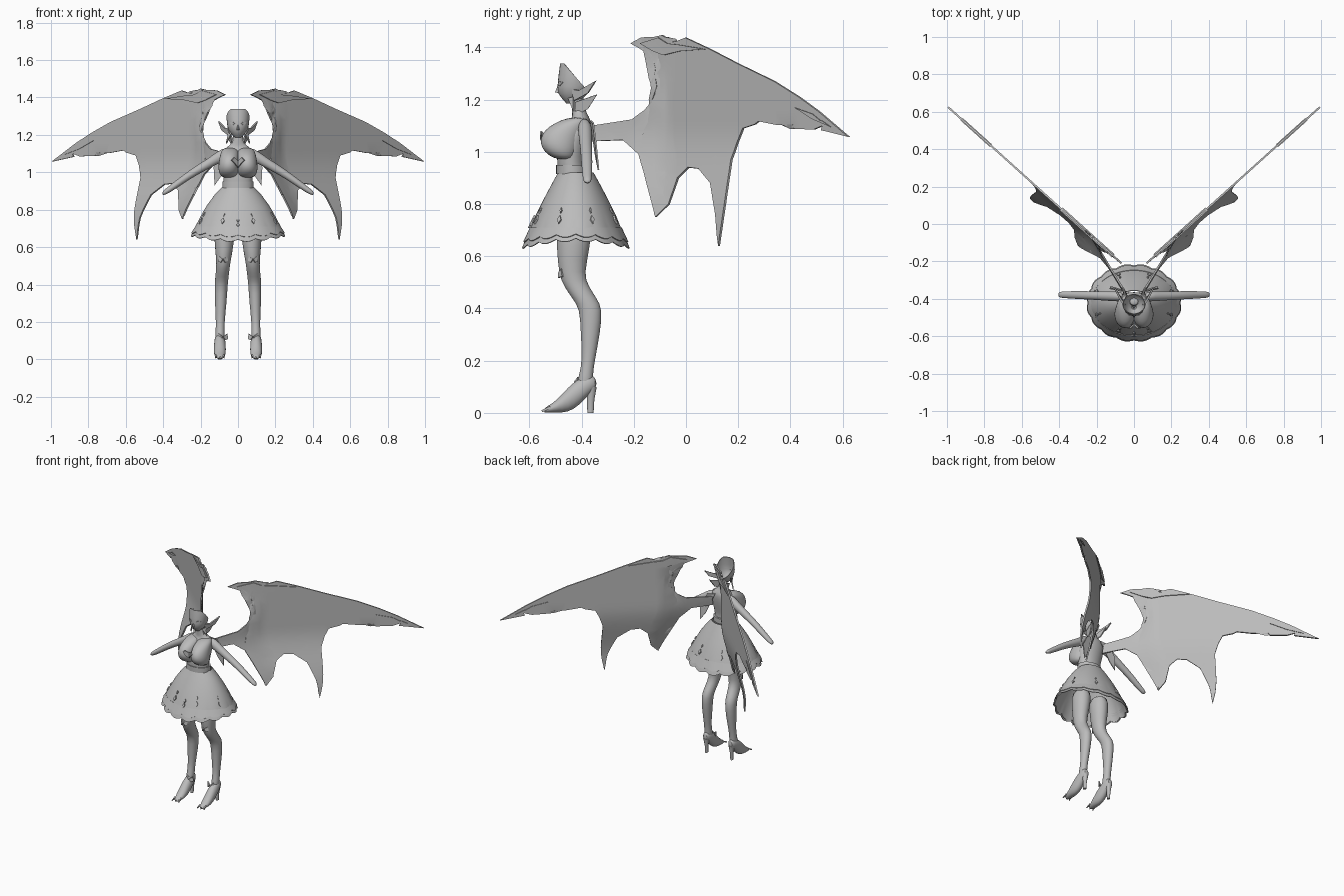
import bpy, bmesh, math
from mathutils import Vector

if "Cube" in bpy.data.objects:
    bpy.data.objects.remove(bpy.data.objects["Cube"])

GREY = (0.5, 0.5, 0.5, 1)
grey = bpy.data.materials.new("plain_grey")
grey.use_nodes = True
grey.diffuse_color = GREY
grey.node_tree.nodes["Principled BSDF"].inputs["Base Color"].default_value = GREY


def finish(name, bm, mirror=False, subsurf=0, thick=0):
    """Turn a bmesh into a shaded object with its modifiers."""
    bmesh.ops.recalc_face_normals(bm, faces=bm.faces)
    mesh = bpy.data.meshes.new(name)
    bm.to_mesh(mesh)
    bm.free()
    mesh.materials.append(grey)
    ob = bpy.data.objects.new(name, mesh)
    bpy.context.collection.objects.link(ob)
    bpy.ops.object.select_all(action='DESELECT')
    ob.select_set(True)
    bpy.context.view_layer.objects.active = ob
    bpy.ops.object.shade_smooth_by_angle(angle=math.radians(50))
    if thick:
        mod = ob.modifiers.new("thickness", 'SOLIDIFY')
        mod.thickness, mod.offset = thick, 0
        ob.modifiers.new("crisp_rim", 'EDGE_SPLIT').split_angle = math.radians(50)
    if subsurf:
        ob.modifiers.new("smooth", 'SUBSURF').levels = subsurf
        ob.modifiers["smooth"].render_levels = subsurf
    if mirror:
        ob.modifiers.new("mirror", 'MIRROR')
    return ob


def bridge(bm, rings):
    for a, b in zip(rings, rings[1:]):
        for i in range(len(a)):
            j = (i + 1) % len(a)
            bm.faces.new((a[i], a[j], b[j], b[i]))


def loft(axis, sections, n=20, caps=True):
    """Ellipse rings square to an axis; section = x, y, z, radius, radius."""
    bm, rings = bmesh.new(), []
    u, v = {'x': (1, 2), 'y': (0, 2), 'z': (0, 1)}[axis]
    for x, y, z, ru, rv in sections:
        ring = []
        for i in range(n):
            p = Vector((x, y, z))
            a = math.tau * i / n
            p[u] += ru * math.cos(a)
            p[v] += rv * math.sin(a)
            ring.append(bm.verts.new(p))
        rings.append(ring)
    bridge(bm, rings)
    if caps:
        bm.faces.new(rings[0])
        bm.faces.new(rings[-1])
    return bm


def plate(name, points, thick=0.008, mirror=True):
    bm = bmesh.new()
    bm.faces.new([bm.verts.new(p) for p in points])
    return finish(name, bm, mirror, thick=thick)


# Torso, neck and bust
finish("torso", loft('z', [
    (0, -.43, .90, .08, .062), (0, -.44, .94, .077, .052), (0, -.44, .98, .08, .056),
    (0, -.43, 1.04, .09, .06), (0, -.415, 1.09, .092, .052), (0, -.4, 1.125, .075, .036),
    (0, -.408, 1.145, .042, .028), (0, -.412, 1.17, .027, .025), (0, -.415, 1.22, .027, .026)]),
    subsurf=1)
finish("bust", loft('z', [
    (.047, -.46, .97, .03, .03), (.05, -.475, .985, .048, .052), (.05, -.483, 1.015, .056, .072),
    (.049, -.482, 1.05, .055, .078), (.046, -.463, 1.085, .052, .078), (.044, -.44, 1.11, .047, .064),
    (.044, -.41, 1.133, .032, .04)]), mirror=True, subsurf=1)
finish("waist_band", loft('z', [(0, -.435, z, .083, .062) for z in (.915, .925, .945, .95)], 32))

# Open backed head, cut on a slant
bm = loft('z', [
    (0, -.445, 1.187, .014, .012), (0, -.436, 1.203, .032, .036), (0, -.432, 1.225, .047, .055),
    (0, -.43, 1.25, .055, .06), (0, -.427, 1.285, .059, .06), (0, -.427, 1.315, .06, .056),
    (0, -.427, 1.338, .058, .053)], 28, caps=False)
bmesh.ops.bisect_plane(bm, geom=bm.verts[:] + bm.edges[:] + bm.faces[:],
                       plane_co=(0, -.43, 1.295), plane_no=(0, .07, .06), clear_outer=True)
finish("head", bm, thick=.004)
plate("nose", [(.007, -.488, 1.225), (0, -.501, 1.228), (0, -.488, 1.26)], .004)
plate("eye", [(.014, -.488, 1.258), (.03, -.483, 1.252), (.045, -.47, 1.266), (.028, -.485, 1.27)], .006)
plate("ear", [(.045, -.43, 1.195), (.05, -.435, 1.24), (.068, -.41, 1.235), (.102, -.345, 1.272),
              (.085, -.375, 1.225)], .01)
plate("collar_point", [(.025, -.42, 1.14), (.035, -.425, 1.19), (.058, -.34, 1.22), (.042, -.375, 1.165)])
plate("front_lock", [(.035, -.45, 1.205), (.05, -.43, 1.21), (.062, -.43, 1.155)])

# Back ribbons
plate("back_ribbon", [(.03, -.365, 1.12), (.085, -.355, 1.11), (.13, -.345, 1.03), (.125, -.335, .93),
                      (.09, -.345, .98)], .006)

# Arms
finish("arm", loft('x', [
    (.055, -.39, 1.095, .024, .035), (.09, -.387, 1.09, .027, .036), (.14, -.385, 1.058, .026, .03),
    (.23, -.382, 1.005, .022, .025), (.29, -.38, .965, .022, .024), (.375, -.378, .903, .018, .019),
    (.398, -.378, .89, .015, .013), (.405, -.378, .887, .008, .006)]), mirror=True, subsurf=1)

# Legs and heeled shoes
finish("leg", loft('z', [
    (.07, -.43, .76, .06, .07), (.073, -.43, .64, .055, .066), (.077, -.44, .53, .039, .048),
    (.081, -.42, .485, .036, .048), (.086, -.39, .44, .036, .047), (.09, -.363, .4, .035, .044),
    (.092, -.366, .31, .032, .038), (.095, -.373, .2, .023, .024), (.096, -.383, .15, .024, .026),
    (.096, -.39, .08, .027, .035)]), mirror=True, subsurf=1)
finish("shoe", loft('y', [
    (.097, -.545, .008, .01, .007), (.097, -.53, .014, .02, .013), (.097, -.5, .022, .03, .021),
    (.097, -.45, .051, .033, .05), (.097, -.41, .08, .031, .052), (.097, -.37, .112, .028, .04),
    (.097, -.342, .112, .015, .02)]), mirror=True, subsurf=1)
finish("shoe_heel", loft('z', [
    (.097, -.366, 0, .009, .012), (.097, -.365, .05, .011, .014), (.097, -.362, .1, .02, .02)], 12),
    mirror=True)
for side in (-1, 0, 1):
    x = .097 + side * .018
    plate("toe_spike", [(x - .007, -.52, .022), (x + .007, -.52, .022), (x + side * .008, -.552, .006)], .008)

# Flared skirt: height against radii
SKIRT = [(.92, .084, .066), (.88, .122, .088), (.82, .166, .12), (.76, .2, .15),
         (.71, .226, .174), (.67, .24, .193)]


def skirt_radii(z):
    for (z1, a1, b1), (z0, a0, b0) in zip(SKIRT, SKIRT[1:]):
        if z >= z0:
            t = (z - z0) / (z1 - z0)
            return a0 + (a1 - a0) * t, b0 + (b1 - b0) * t
    return SKIRT[-1][1:]


def skirt_point(a, z, out=0.0):
    rx, ry = skirt_radii(z)
    return Vector(((rx + out) * math.cos(a), -.422 + (ry + out) * math.sin(a), z))


def skirt_layer(name, heights, out, drop):
    """Ring layers whose lowest rows dip front and back in scallops."""
    bm, rings, n = bmesh.new(), [], 128
    for k, z in enumerate(heights):
        hem = max(0, k - len(heights) + 3) / 2
        ring = []
        for i in range(n):
            a = math.tau * i / n
            wave = abs(math.sin(8 * a))
            p = skirt_point(a, z, out * k / (len(heights) - 1) + hem * .008 * wave)
            p.z -= hem * (drop * math.sin(a) ** 2 + .012 * wave)
            ring.append(bm.verts.new(p))
        rings.append(ring)
    bridge(bm, rings)
    finish(name, bm, thick=.004)


skirt_layer("skirt", [s[0] for s in SKIRT], 0, .02)
skirt_layer("upper_ruffle", [.71, .698, .685], .008, .02)
skirt_layer("lower_ruffle", [.7, .685, .668], .006, .028)


def charm(name, a, z, size):
    """Small raised diamond on the skirt."""
    s = size / .2
    plate(name, [skirt_point(a, z + size, .005), skirt_point(a + s * .6, z, .005),
                 skirt_point(a, z - size, .005), skirt_point(a - s * .6, z, .005)], .008, False)


for i in range(8):
    a = math.tau * (i + .5) / 8
    charm("skirt_charm", a, .74, .016)
    charm("small_skirt_charm", a, .775, .01)
for z in (.72, .745):
    charm("front_charm", -math.pi / 2, z, .012)

# Bows on chest, knees and ankles
plate("chest_bow", [(0, -.535, 1.06), (.02, -.555, 1.08), (.035, -.557, 1.065), (.016, -.555, 1.045),
                    (0, -.535, 1.025)], .008)
for name, y, z in (("knee_bow", -.488, .535), ("ankle_bow", -.425, .12)):
    for side in (-1, 1):
        plate(name, [(.08, y, z), (.08 + side * .022, y + .012, z + .017), (.08 + side * .024, y + .016, z - .012),
                     (.08 + side * .012, y, z - .018)], .008)


# Wings: flat outline bent into a swept sheet with out-curled spikes
def ease(t):
    t = min(1, max(0, t))
    return t * t * (3 - 2 * t)


def wing_x(y, z):
    curl = .1 * ease((1.1 - z) / .4)
    root = .5 * max(0, -.06 - y) * ease((1.42 - z) / .2)
    return .3 + 1.11 * y + curl * ease((.36 - y) / .2) + root


def wing_sheet(name, outline, thick):
    bm = bmesh.new()
    bm.faces.new([bm.verts.new((0, y, z)) for y, z in outline])
    bmesh.ops.triangulate(bm, faces=bm.faces)
    for i in range(40):
        for co, no in (((0, -.4 + i * .04, 0), (0, 1, 0)), ((0, 0, .6 + i * .04), (0, 0, 1))):
            bmesh.ops.bisect_plane(bm, geom=bm.verts[:] + bm.edges[:] + bm.faces[:],
                                   plane_co=co, plane_no=no)
    bmesh.ops.remove_doubles(bm, verts=bm.verts, dist=.004)
    for v in bm.verts:
        v.co.x = wing_x(v.co.y, v.co.z)
    finish(name, bm, mirror=True, thick=thick)


wing_sheet("wing", [
    (-.21, 1.415), (-.17, 1.437), (-.09, 1.447), (-.06, 1.435), (-.05, 1.42), (-.03, 1.425), (0, 1.437),
    (.09, 1.395), (.2, 1.338), (.34, 1.27), (.435, 1.21), (.51, 1.155), (.625, 1.057), (.52, 1.083),
    (.525, 1.1), (.49, 1.085), (.42, 1.088), (.41, 1.105), (.35, 1.103), (.28, 1.117), (.265, 1.105),
    (.22, 1.09), (.175, .97), (.16, .87), (.125, .63), (.115, .76), (.095, .88), (.05, .935), (.01, .94),
    (-.03, .9), (-.065, .8), (-.115, .75), (-.095, .84), (-.13, .92), (-.18, .99), (-.24, 1.045),
    (-.37, 1.04), (-.36, 1.1), (-.206, 1.124), (-.157, 1.16), (-.125, 1.205), (-.11, 1.25),
    (-.115, 1.32), (-.125, 1.37)], .01)
wing_sheet("wing_crest", [(-.17, 1.415), (-.1, 1.437), (-.065, 1.415), (-.02, 1.41), (.08, 1.393),
                          (-.02, 1.385), (-.08, 1.37), (-.12, 1.385)], .022)
wing_sheet("wing_tip_barb", [(.42, 1.17), (.49, 1.145), (.56, 1.095), (.49, 1.125)], .018)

..............................

Aim of the task:
In the records above, find each line with the string "finish" and list it.

Problem solution:
def finish(name, bm, mirror=False, subsurf=0, thick=0):
    return finish(name, bm, mirror, thick=thick)
finish("torso", loft('z', [
finish("bust", loft('z', [
finish("waist_band", loft('z', [(0, -.435, z, .083, .062) for z in (.915, .925, .945, .95)], 32))
finish("head", bm, thick=.004)
finish("arm", loft('x', [
finish("leg", loft('z', [
finish("shoe", loft('y', [
finish("shoe_heel", loft('z', [
    finish(name, bm, thick=.004)
    finish(name, bm, mirror=True, thick=thick)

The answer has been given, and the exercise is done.